The session was to be followed after nightfall by a silent candle-lit vigil in Heldenplatz (Heroes Square) in the heart of Vienna, where huge crowds once cheered Hitler's return to his homeland at the head of Nazi legions.

On March 12, 1938, tens of thousands of Wehrmacht troops crossed the German border into Austria, sent by Adolf Hitler at the request of the Nazis' Austrian partners, to ensure a smooth takeover.

It was the first step in Nazi Germany's bid to take over most of Europe in WW II, and met with no Austrian resistance. Three days later, Hitler basked in the adoration of hundreds of thousands of cheering Austrians who packed the downtown Vienna square.

These events marked the beginning of Austria's Nazi period, during which it supplied officers and soldiers to the SS forces and supported the German war effort. They also ended Jewish life in Austria. The country's 200,000 Jews were violently cast out of public life, their property confiscated, tens of thousands forced to flee penniless, and some 65,000 murdered in concentration camps.

Some 80,000 candles were to be lit in Heldenplatz, representing each Austrian killed under Nazi tyranny - including the 65,000 Jews.

The Austrian leaders' public contrition reawakened the discussion about the extent to which Austrians were victims of Nazism or willing accomplices. Most Austrians now agree, after decades of denial, that they were deeply complicit in the Nazi machinery of war and genocide.

"We cannot draw a line under the past because the events of 1938-'45 retain resonance today," said parliament President Barbara Prammer, referring to polls in which 60 percent of Austrians were weary of talk about the past. A quarter of those age 14 to 24 still yearned for a "strong leader," the poll found.

The post-war position that Austrians were victims of Hitler had proven to be "a fiction of history", she said. But Austria only "belatedly acknowledged injustices" done in its name by agreeing to a reparations fund for Jews within the past decade.

Chancellor Alfred Gusenbauer and President Heinz Fischer presided over the special parliamentary session of soul-searching speeches about Hitler's annexation of Austria - a decidedly dark chapter in the nation's history.

Gusenbauer said no amount of restitution would ever make amends. "No compensation can ever diminish the wrong that the Nazis did to our Jewish fellow citizens," he said, adding: "No payoff can undo the inexcusable."

"I can only humbly beg survivors and their relatives to accept this gesture for what it is: a trifling acknowledgment of the injustice that was done to you," Gusenbauer told the assembly.

Austria had refused for decades to accept responsibility for the fate of its Jews, and only in 2000 did the government sign an agreement to compensate Jews whose property had been confiscated or looted.

Despite this, Vienna has been blasted by Jewish organizations for limiting the overall compensation for Jewish property to $210 million - an estimated 13 percent of the lost property's worth.

As part of the memorial events, the Austrian government and the Jewish community on Tuesday inaugurated the Jewish sports club Hakoach, which had been seized by the Nazis 70 years ago.

Vienna's once-vibrant Jewish community founded the club in 1909, and it produced a number of Olympic athletes.
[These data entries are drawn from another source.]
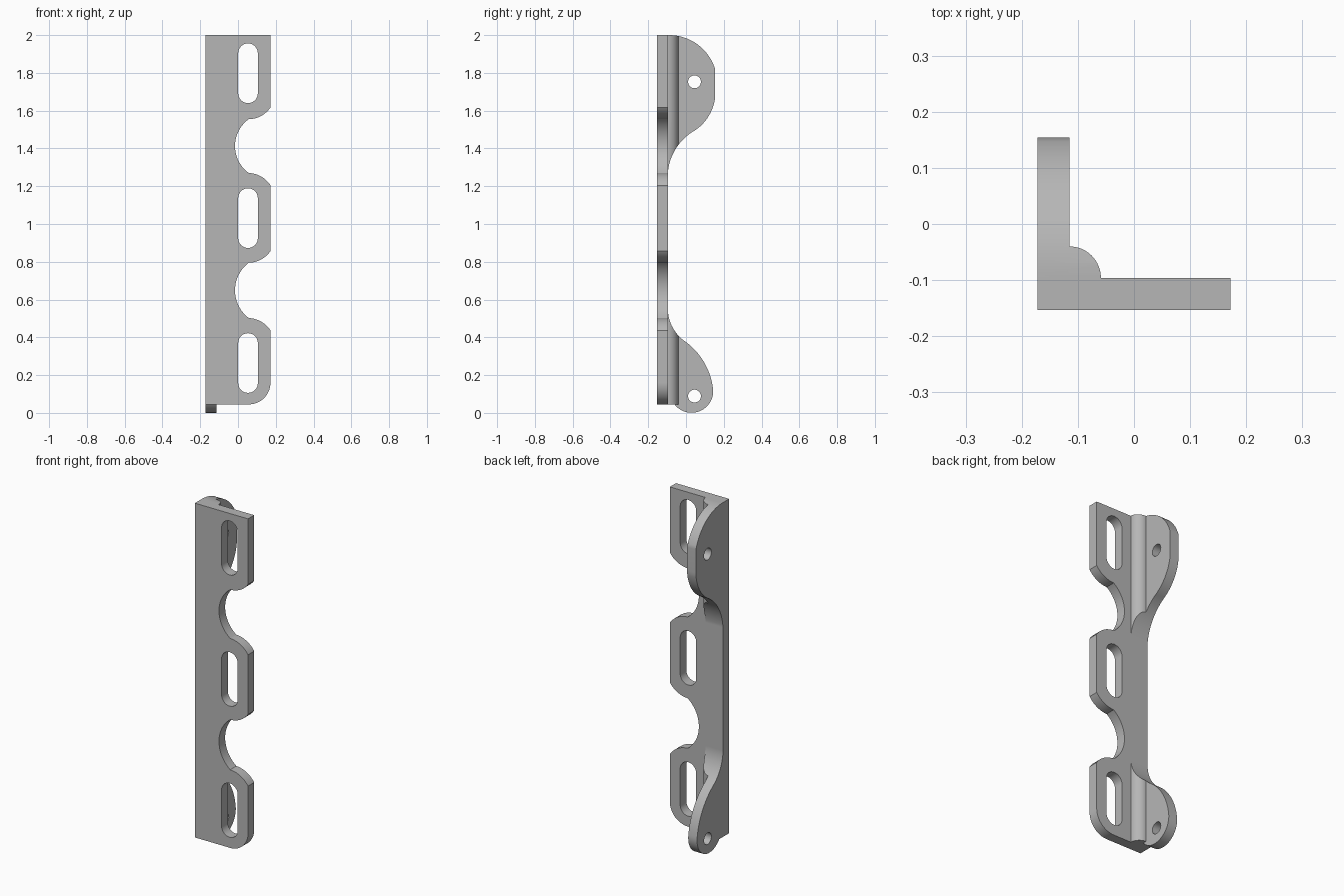
import bpy, bmesh, math
from mathutils import Vector, Matrix

cube = bpy.data.objects.get("Cube")
if cube:
    bpy.data.objects.remove(cube, do_unlink=True)

RIGHT, BACK, FRONT = 0.172, 0.154, -0.153
WALL, PLATE = -0.115, -0.096      # inner faces of the two flanges
FOOT, TOP = 0.045, 2.0


def arc(p, q, bulge, steps=16):
    """Arc from p to q; a positive bulge swells to the left of travel."""
    p, q = Vector(p), Vector(q)
    d = q - p
    left = Vector((-d.y, d.x)).normalized()
    radius = (d.length_squared / 4 + bulge ** 2) / (2 * bulge)
    centre = (p + q) / 2 + left * (bulge - radius)
    sweep = -4 * math.atan(2 * bulge / d.length)
    return [centre + Matrix.Rotation(sweep * i / steps, 2) @ (p - centre)
            for i in range(steps + 1)]


def prism(name, outline, axis, low, high):
    """Extrude a 2D outline along x, y or z."""
    place = {"x": lambda a, b, t: (t, a, b),
             "y": lambda a, b, t: (a, t, b),
             "z": lambda a, b, t: (a, b, t)}[axis]
    points = []
    for p in outline:
        p = Vector(p)
        if not points or (p - points[-1]).length > 1e-5:
            points.append(p)
    bm = bmesh.new()
    face = bm.faces.new([bm.verts.new(place(p.x, p.y, low)) for p in points])
    new = bmesh.ops.extrude_face_region(bm, geom=[face])["geom"]
    bmesh.ops.translate(bm, vec=place(0, 0, high - low),
                        verts=[v for v in new if isinstance(v, bmesh.types.BMVert)])
    bmesh.ops.recalc_face_normals(bm, faces=bm.faces)
    mesh = bpy.data.meshes.new(name)
    bm.to_mesh(mesh)
    bm.free()
    obj = bpy.data.objects.new(name, mesh)
    bpy.context.collection.objects.link(obj)
    return obj


def combine(target, tool, operation):
    """Apply a boolean and discard the tool."""
    tool.hide_render = True
    mod = target.modifiers.new("cut", "BOOLEAN")
    mod.operation, mod.object, mod.solver = operation, tool, "EXACT"
    bpy.context.view_layer.update()
    graph = bpy.context.evaluated_depsgraph_get()
    mesh = bpy.data.meshes.new_from_object(target.evaluated_get(graph))
    target.modifiers.clear()
    target.data = mesh
    bpy.data.objects.remove(tool, do_unlink=True)


def capsule(x, z, radius, half):
    """Round-ended outline; a circle when half is zero."""
    outline = []
    for start, shift in ((0, half), (math.pi, -half)):
        for i in range(17):
            a = start + math.pi * i / 16
            outline.append((x + radius * math.cos(a), z + shift + radius * math.sin(a)))
    return outline[:-1] if half == 0 else outline


# Angle section with a filleted inside corner
r = 0.056
section = [(-RIGHT, FRONT), (RIGHT, FRONT), (RIGHT, PLATE)]
section += arc((WALL + r, PLATE), (WALL, PLATE + r), -r * (1 - math.sqrt(0.5)))
section += [(WALL, BACK), (-RIGHT, BACK)]
bracket = prism("angle_bracket", section, "z", -0.1, TOP)

# Front outline: three tabs separated by two round notches
tab_x, edge = 0.057, 0.3
front = [(-edge, TOP + 0.1), (RIGHT, TOP + 0.1)]
for upper, lower in ((1.555, 1.27), (0.795, 0.502)):
    front += arc((RIGHT, upper + 0.062), (tab_x, upper), 0.016)
    front += arc((tab_x, upper), (tab_x, lower), -0.073, 24)
    front += arc((tab_x, lower), (RIGHT, lower - 0.065), 0.016)
corner = RIGHT - tab_x
front += arc((RIGHT, FOOT + corner), (tab_x, FOOT), corner * (1 - math.sqrt(0.5)))
front += [(WALL, FOOT), (WALL, -0.2), (-edge, -0.2)]
combine(bracket, prism("front_cutter", front, "y", -0.5, 0.5), "INTERSECT")

# Side outline: a large upper ear and a small lower ear
side = [(-edge, TOP + 0.1), (-0.09, TOP + 0.1)]
side += arc((-0.09, TOP), (BACK, 1.82), 0.05)
side += arc((BACK, 1.67), (0.03, 1.485), 0.027)
side += arc((0.03, 1.485), (PLATE, 1.27), -0.029)
side += arc((PLATE, 0.55), (0, 0.375), -0.025)
side += arc((0, 0.375), (0.142, 0.135), 0.028)
side += arc((0.142, 0.135), (-0.061, FOOT), 0.087, 28)
side += [(-edge, FOOT)]
combine(bracket, prism("side_cutter", side, "x", -0.5, 0.5), "INTERSECT")

# Slots through the tabs and bolt holes through the ears
for z in (1.798, 1.031, 0.264):
    combine(bracket, prism("slot_cutter", capsule(0.053, z, 0.052, 0.106),
                           "y", -0.5, 0.5), "DIFFERENCE")
for z in (1.753, 0.089):
    combine(bracket, prism("hole_cutter", capsule(0.045, z, 0.034, 0),
                           "x", -0.5, 0.5), "DIFFERENCE")

# Plain grey metal
grey = bpy.data.materials.new("grey_metal")
grey.use_nodes = True
colour = (0.47, 0.47, 0.47, 1)
grey.diffuse_color = colour
grey.node_tree.nodes["Principled BSDF"].inputs["Base Color"].default_value = colour
bracket.data.materials.clear()
bracket.data.materials.append(grey)
for face in bracket.data.polygons:
    face.material_index = 0

# Smooth arcs with crisp edges and flat faces
bpy.ops.object.select_all(action="DESELECT")
bracket.select_set(True)
bpy.context.view_layer.objects.active = bracket
bpy.ops.object.shade_smooth_by_angle(angle=math.radians(25))
normals = bracket.modifiers.new("flat_face_normals", "WEIGHTED_NORMAL")
normals.keep_sharp = True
But the Nazis seized it in 1938 after Hitler's annexed Austria, and organizers struggled for years to acquire property for a new clubhouse.
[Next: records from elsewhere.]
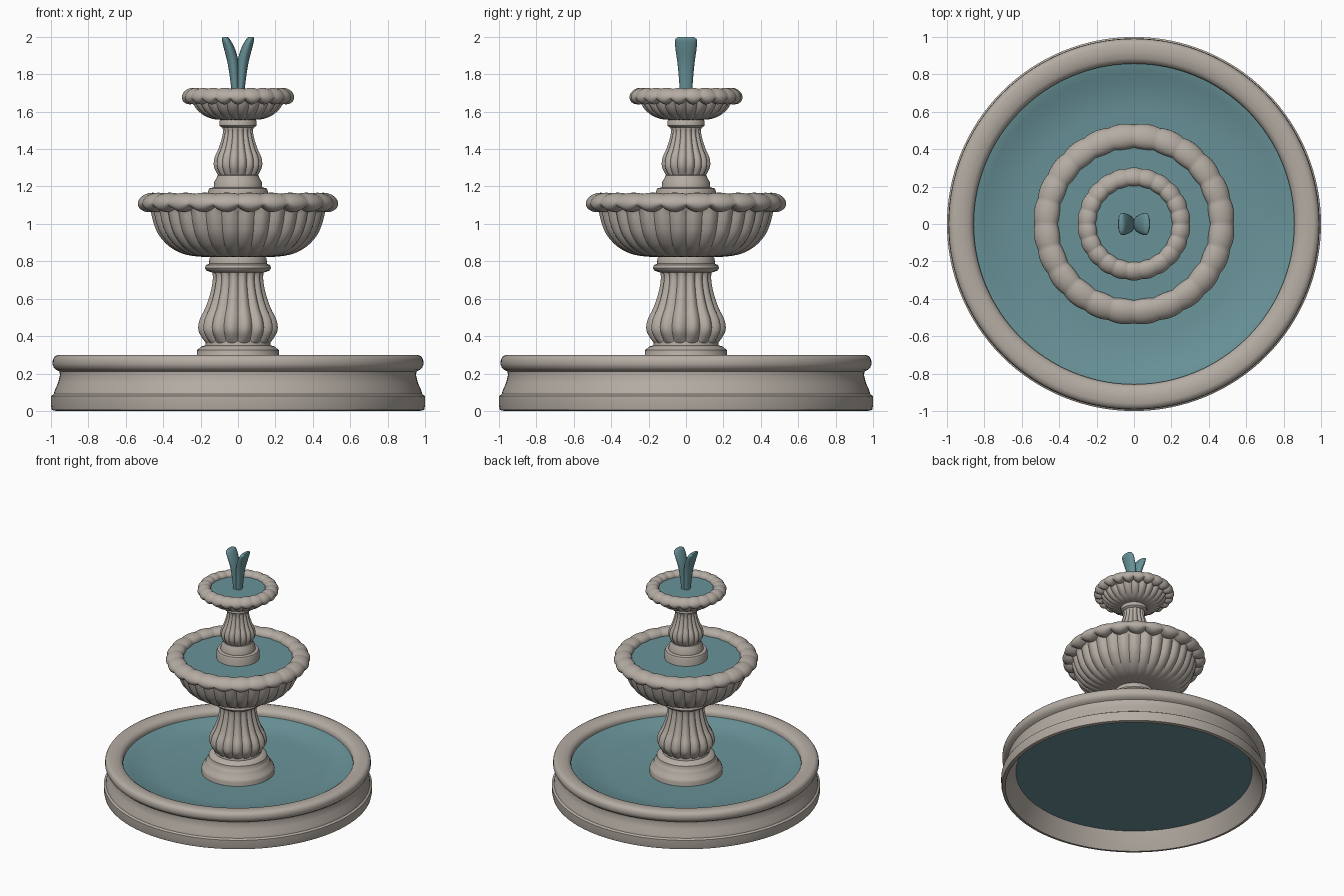
import bpy, bmesh, math
from math import pi, sin, cos

if "Cube" in bpy.data.objects:
    bpy.data.objects.remove(bpy.data.objects["Cube"])


def material(name, col):
    m = bpy.data.materials.new(name)
    m.diffuse_color = (*col, 1)
    m.use_nodes = True
    m.node_tree.nodes["Principled BSDF"].inputs["Base Color"].default_value = m.diffuse_color
    return m


STONE = material("warm grey stone", (0.46, 0.415, 0.37))
WATER = material("teal water", (0.14, 0.29, 0.315))


def finish(bm, name, mat, angle=40):
    bmesh.ops.remove_doubles(bm, verts=bm.verts, dist=1e-5)
    bmesh.ops.recalc_face_normals(bm, faces=bm.faces)
    me = bpy.data.meshes.new(name)
    bm.to_mesh(me)
    bm.free()
    me.materials.append(mat)
    me.shade_smooth()
    me.set_sharp_from_angle(angle=math.radians(angle))
    ob = bpy.data.objects.new(name, me)
    bpy.context.collection.objects.link(ob)
    return ob


def skin(name, mat, rings, closed=False, caps=False, angle=40):
    """Bridge successive rings of points."""
    bm = bmesh.new()
    vr = [[bm.verts.new(p) for p in ring] for ring in rings]
    n = len(vr[0])
    pairs = list(zip(vr, vr[1:])) + ([(vr[-1], vr[0])] if closed else [])
    for a, b in pairs:
        for i in range(n):
            j = (i + 1) % n
            bm.faces.new((a[i], a[j], b[j], b[i]))
    if caps:
        bm.faces.new(vr[0])
        bm.faces.new(vr[-1])
    return finish(bm, name, mat, angle)


def spline(pts, steps=4):
    """Catmull-Rom refinement of a profile."""
    out = []
    for i in range(len(pts) - 1):
        p0, p1, p2, p3 = pts[max(i - 1, 0)], pts[i], pts[i + 1], pts[min(i + 2, len(pts) - 1)]
        for s in range(steps):
            t = s / steps
            out.append(tuple(0.5 * (2 * b + (c - a) * t + (2 * a - 5 * b + 4 * c - d) * t * t
                                    + (3 * b - a - 3 * c + d) * t ** 3)
                             for a, b, c, d in zip(p0, p1, p2, p3)))
    return out + [pts[-1]]


def lathe(name, mat, prof, seg=96, flutes=0, depth=0.0, angle=40):
    """Turned profile of (r, z), with optional rounded flutes fading at both ends."""
    if flutes:
        seg = flutes * 10
    rings = []
    for k, (r, z) in enumerate(prof):
        fade = min(1, 3 * sin(pi * k / (len(prof) - 1))) if flutes else 0
        ring = []
        for i in range(seg):
            a = 2 * pi * i / seg
            rr = r * (1 - depth * fade * (1 - abs(sin(flutes * a / 2))))
            ring.append((rr * cos(a), rr * sin(a), z))
        rings.append(ring)
    return skin(name, mat, rings, angle=angle)


def lobed_rim(name, rc, zc, rx, rz, lobes):
    """Ring of rounded lobes, its outer edge drooping in scallops."""
    rings = []
    for k in range(24):
        t = 2 * pi * k / 24
        ring = []
        for i in range(lobes * 10):
            a = 2 * pi * i / (lobes * 10)
            g = abs(sin(lobes * a / 2)) ** 0.8
            s = 0.88 + 0.12 * g
            v = (0.45 + 0.55 * g) if sin(t) < 0 else s
            r = rc + rx * s * cos(t) - 0.15 * rx * sin(t)
            ring.append((r * cos(a), r * sin(a), zc + rz * v * sin(t)))
        rings.append(ring)
    return skin(name, STONE, rings, closed=True, angle=60)


# ground basin: moulded wall, open underneath
lathe("basin_wall", STONE, [
    (0.89, 0.13), (0.97, 0.0), (0.995, 0.005), (1.0, 0.03), (1.0, 0.08), (0.985, 0.09), (0.98, 0.11),
    (0.962, 0.15), (0.952, 0.19), (0.954, 0.21), (0.972, 0.22), (0.985, 0.232), (0.992, 0.25),
    (0.99, 0.275), (0.98, 0.292), (0.96, 0.3), (0.92, 0.3), (0.885, 0.293), (0.865, 0.28),
    (0.857, 0.26), (0.86, 0.2), (0.89, 0.13)], seg=128)

# basin water: dished top sheet and flat underside
lathe("basin_water", WATER, [(0.0, 0.18), (0.3, 0.185), (0.6, 0.198), (0.76, 0.21), (0.81, 0.235),
                             (0.865, 0.245), (0.892, 0.13), (0.0, 0.13)], seg=64, angle=60)

# lower pedestal
lathe("pedestal_foot", STONE, [
    (0.272, 0.15), (0.272, 0.215), (0.265, 0.235), (0.245, 0.25), (0.238, 0.275), (0.228, 0.29),
    (0.22, 0.3), (0.218, 0.325), (0.205, 0.337), (0.195, 0.345), (0.175, 0.35), (0.172, 0.37),
    (0.1, 0.375)], seg=64)
lathe("lower_fluted_vase", STONE, spline([
    (0.165, 0.355), (0.195, 0.39), (0.216, 0.435), (0.208, 0.49), (0.178, 0.55), (0.153, 0.62),
    (0.14, 0.68), (0.137, 0.72), (0.142, 0.755)]), flutes=16, depth=0.1)
lathe("lower_collar", STONE, [(0.12, 0.735), (0.155, 0.745), (0.17, 0.752), (0.177, 0.765), (0.172, 0.78),
                              (0.155, 0.787), (0.153, 0.815), (0.14, 0.83)], seg=64)

# large bowl
lathe("large_bowl", STONE, spline([
    (0.12, 0.822), (0.22, 0.826), (0.3, 0.842), (0.37, 0.88), (0.425, 0.94), (0.452, 1.0),
    (0.465, 1.05), (0.475, 1.1)]), flutes=32, depth=0.04)
lobed_rim("large_bowl_rim", 0.47, 1.115, 0.068, 0.052, 24)
lathe("large_bowl_water", WATER, [(0.0, 1.12), (0.45, 1.12)], seg=64)

# upper pedestal
lathe("upper_foot", STONE, [(0.16, 1.08), (0.16, 1.175), (0.153, 1.19), (0.13, 1.195), (0.127, 1.225),
                            (0.115, 1.245), (0.11, 1.26), (0.05, 1.265)], seg=64)
lathe("upper_fluted_vase", STONE, spline([
    (0.1, 1.25), (0.12, 1.28), (0.132, 1.315), (0.127, 1.355), (0.107, 1.4), (0.09, 1.45),
    (0.082, 1.49), (0.085, 1.525)]), flutes=16, depth=0.1)
lathe("upper_collar", STONE, [(0.07, 1.51), (0.09, 1.518), (0.1, 1.525), (0.1, 1.55), (0.09, 1.562)], seg=48)

# small bowl
lathe("small_bowl", STONE, spline([
    (0.07, 1.556), (0.13, 1.56), (0.18, 1.578), (0.22, 1.61), (0.243, 1.645), (0.255, 1.68)]),
    flutes=24, depth=0.06)
lobed_rim("small_bowl_rim", 0.252, 1.683, 0.05, 0.044, 22)
lathe("small_bowl_water", WATER, [(0.0, 1.69), (0.235, 1.69)], seg=48)

# twin water jet: lofted flat streams leaning apart
JET = spline([(1.66, 0.012, 0.018, 0.03), (1.78, 0.019, 0.024, 0.038), (1.87, 0.028, 0.03, 0.047),
              (1.94, 0.047, 0.029, 0.057), (1.985, 0.064, 0.022, 0.058), (2.0, 0.07, 0.013, 0.038)])
for side, name in ((-1, "left_water_jet"), (1, "right_water_jet")):
    skin(name, WATER, [[(side * (cx + rx * cos(2 * pi * i / 20)), ry * sin(2 * pi * i / 20), z)
                        for i in range(20)] for z, cx, rx, ry in JET], caps=True, angle=50)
Separately, Gusenbauer and conservative leader Wilhelm Molterer announced the establishment of a Vienna branch of the Simon Wiesenthal Center, which hunts Nazi war-crime suspects.

The Center has accused Austria and some other countries of lacking political will to ferret out war criminals on their soil.